* _What this task involves_
What is needed is each line of the data below that holds the string "return".

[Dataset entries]
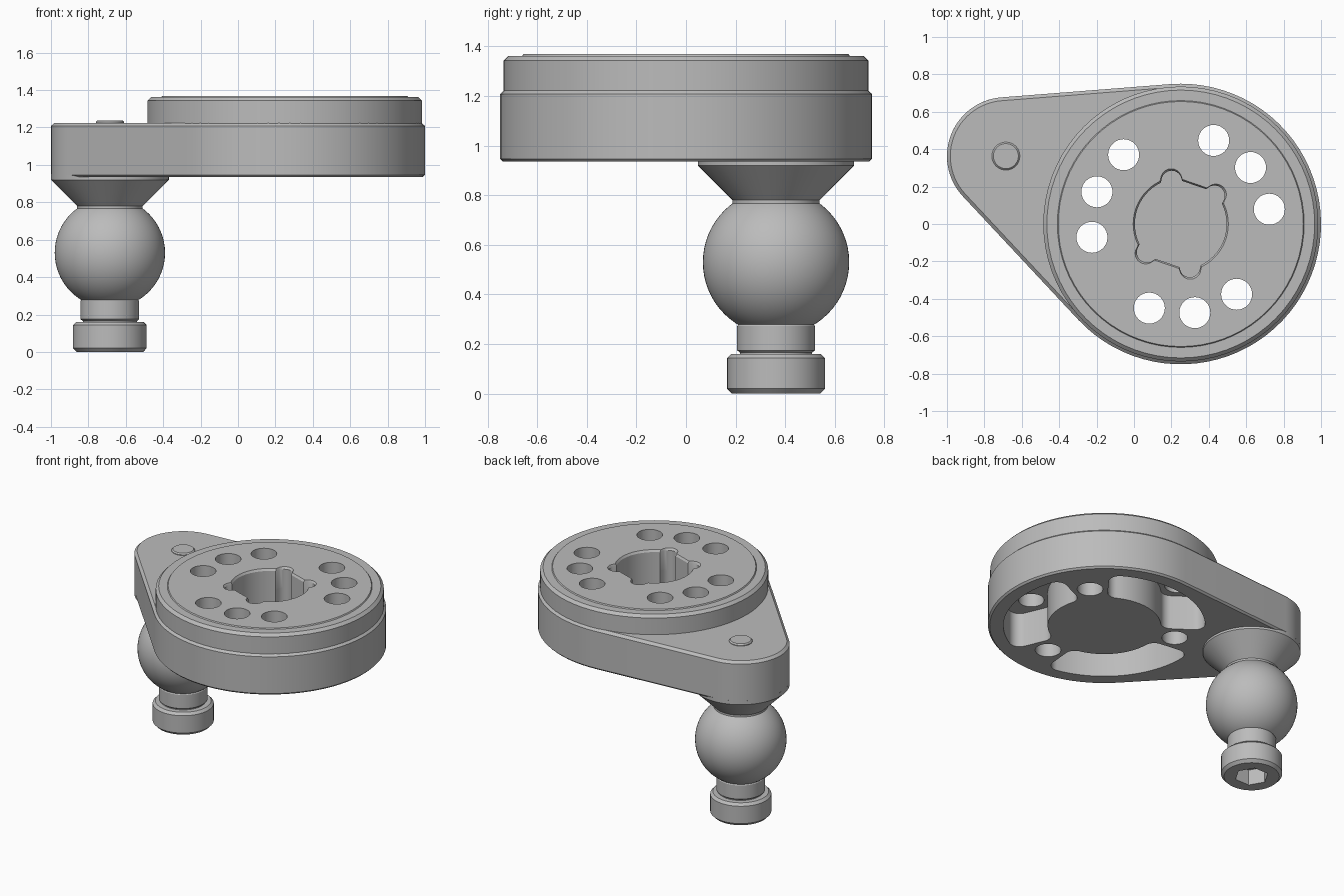
import bpy, bmesh
from math import sin, cos, asin, acos, atan2, pi, radians, hypot, sqrt

if "Cube" in bpy.data.objects:
    bpy.data.objects.remove(bpy.data.objects["Cube"])

GREY = (0.5, 0.5, 0.5, 1)
metal = bpy.data.materials.new("grey metal")
metal.use_nodes = True
metal.diffuse_color = GREY
metal.node_tree.nodes["Principled BSDF"].inputs["Base Color"].default_value = GREY

HUB, HUB_R = (0.25, 0.0), 0.75
TAIL, TAIL_R = (-0.685, 0.363), 0.315


def arc(cx, cy, r, a0, a1, n):
    return [(cx + r * cos(a0 + (a1 - a0) * i / n), cy + r * sin(a0 + (a1 - a0) * i / n))
            for i in range(n + 1)]


def circle(c, r, n=64):
    return arc(c[0], c[1], r, 0, 2 * pi, n)[:-1]


def loft(bm, layers):
    """Closed solid through stacked outlines given as (points, z)."""
    rings = [[bm.verts.new((x, y, z)) for x, y in pts] for pts, z in layers]
    n = len(rings[0])
    for low, high in zip(rings, rings[1:]):
        for i in range(n):
            j = (i + 1) % n
            bm.faces.new((low[i], low[j], high[j], high[i]))
    bm.faces.new(rings[0][::-1])
    bm.faces.new(rings[-1])


def make(name, solids):
    bm = bmesh.new()
    for layers in solids:
        loft(bm, layers)
    bmesh.ops.recalc_face_normals(bm, faces=bm.faces)
    mesh = bpy.data.meshes.new(name)
    bm.to_mesh(mesh)
    bm.free()
    mesh.materials.append(metal)
    ob = bpy.data.objects.new(name, mesh)
    bpy.context.collection.objects.link(ob)
    return ob


def turned(name, c, profile, n=64):
    return make(name, [[(circle(c, r, n), z) for r, z in profile]])


def select(ob):
    bpy.ops.object.select_all(action='DESELECT')
    ob.select_set(True)
    bpy.context.view_layer.objects.active = ob


def cut(ob, cutters):
    select(ob)
    for c in cutters:
        mod = ob.modifiers.new("cut", 'BOOLEAN')
        mod.operation, mod.solver, mod.object = 'DIFFERENCE', 'EXACT', c
        bpy.ops.object.modifier_apply(modifier=mod.name)


def plate_outline(inset):
    """Two circles joined by their outer tangents."""
    dx, dy = TAIL[0] - HUB[0], TAIL[1] - HUB[1]
    phi, beta = atan2(dy, dx), acos((HUB_R - TAIL_R) / hypot(dx, dy))
    return (arc(*HUB, HUB_R - inset, phi + beta, phi - beta + 2 * pi, 52)
            + arc(*TAIL, TAIL_R - inset, phi - beta, phi + beta, 26))


def pocket_outline(mid, ri=0.365, ro=0.65, half=radians(46), c=0.07):
    """Ring sector with rounded corners."""
    ao, ai = half - asin(c / (ro - c)), half - asin(c / (ri + c))
    pts = arc(0, 0, ro, 0, ao, 12)
    pts += arc((ro - c) * cos(ao), (ro - c) * sin(ao), c, ao, half + pi / 2, 8)[1:]
    pts += arc((ri + c) * cos(ai), (ri + c) * sin(ai), c, half + pi / 2, ai + pi, 8)
    pts += arc(0, 0, ri, ai, 0, 12)[1:]
    pts += [(x, -y) for x, y in pts[-2:0:-1]]
    return [(HUB[0] + x * cos(mid) - y * sin(mid), HUB[1] + x * sin(mid) + y * cos(mid))
            for x, y in pts]


def keyway_outline(scale, tilt=radians(71), n=180):
    """Circle with two flats and a small round relief at each corner."""
    pts = []
    for i in range(n):
        t = 2 * pi * i / n
        r = min(0.245, 0.22 / max(abs(cos(t - tilt)), 0.01))
        for a in (31, -31, 149, -149):
            d = t - tilt - radians(a)
            side = 0.235 * sin(d)
            if abs(side) < 0.055 and cos(d) > 0:
                r = max(r, 0.235 * cos(d) + sqrt(0.055 ** 2 - side ** 2))
        pts.append((HUB[0] + scale * r * cos(t), HUB[1] + scale * r * sin(t)))
    return pts


# Arm plate and the round disc on top of it
plate = make("arm_plate", [[(plate_outline(0.012), 0.935), (plate_outline(0), 0.947),
                            (plate_outline(0), 1.208), (plate_outline(0.018), 1.225)]])
disc = turned("top_disc", HUB, [(0.735, 1.205), (0.735, 1.343), (0.716, 1.362),
                                (0.66, 1.362), (0.655, 1.369)], 72)

# Cutters: nine holes, three underside pockets, keyed centre recess
holes, pockets = [], []
for k in range(3):
    for step in (-29.5, 0, 29.5):
        a = radians(39 + 120 * k + step)
        c = (HUB[0] + 0.48 * cos(a), HUB[1] + 0.48 * sin(a))
        holes.append([(circle(c, 0.083, 32), 0.85), (circle(c, 0.083, 32), 1.45)])
    outline = pocket_outline(radians(99 + 120 * k))
    pockets.append([(outline, 0.85), (outline, 1.18)])
hole_cutter = make("hole_cutter", holes)
pocket_cutter = make("pocket_cutter", pockets)
key_cutter = make("centre_cutter", [[(keyway_outline(1), 1.0), (keyway_outline(1), 1.355),
                                     (keyway_outline(1.12), 1.4)]])
cut(plate, [pocket_cutter, hole_cutter, key_cutter])
cut(disc, [hole_cutter, key_cutter])

# Ball stud below the tail of the plate
collar = turned("stud_collar", TAIL, [(0.175, 0.76), (0.175, 0.78), (0.315, 0.92), (0.315, 0.95)])
ball = turned("ball", TAIL, [(0.295 * sin(pi * i / 32), 0.53 - 0.295 * cos(pi * i / 32))
                             for i in range(3, 30)])
neck = turned("stud_neck", TAIL, [(0.145, 0.15), (0.145, 0.165), (0.157, 0.175),
                                  (0.157, 0.272), (0.148, 0.285)])
foot = turned("stud_foot", TAIL, [(0.178, 0), (0.197, 0.02), (0.197, 0.143), (0.18, 0.16)])
pin = turned("stud_end", TAIL, [(0.075, 1.2), (0.075, 1.23), (0.067, 1.238)], 32)

# Hexagonal socket in the foot
hexagon = circle(TAIL, 0.11, 6)
hex_cutter = make("socket_cutter", [[(hexagon, -0.1), (hexagon, 0.11)]])
cut(foot, [hex_cutter])

for helper in (hole_cutter, pocket_cutter, key_cutter, hex_cutter):
    bpy.data.objects.remove(helper)
for ob in (plate, disc, collar, ball, neck, foot, pin):
    select(ob)
    bpy.ops.object.shade_smooth_by_angle(angle=radians(30))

* _Task answer_
    return [(cx + r * cos(a0 + (a1 - a0) * i / n), cy + r * sin(a0 + (a1 - a0) * i / n))
    return arc(c[0], c[1], r, 0, 2 * pi, n)[:-1]
    return ob
    return make(name, [[(circle(c, r, n), z) for r, z in profile]])
    return (arc(*HUB, HUB_R - inset, phi + beta, phi - beta + 2 * pi, 52)
    return [(HUB[0] + x * cos(mid) - y * sin(mid), HUB[1] + x * sin(mid) + y * cos(mid))
    return pts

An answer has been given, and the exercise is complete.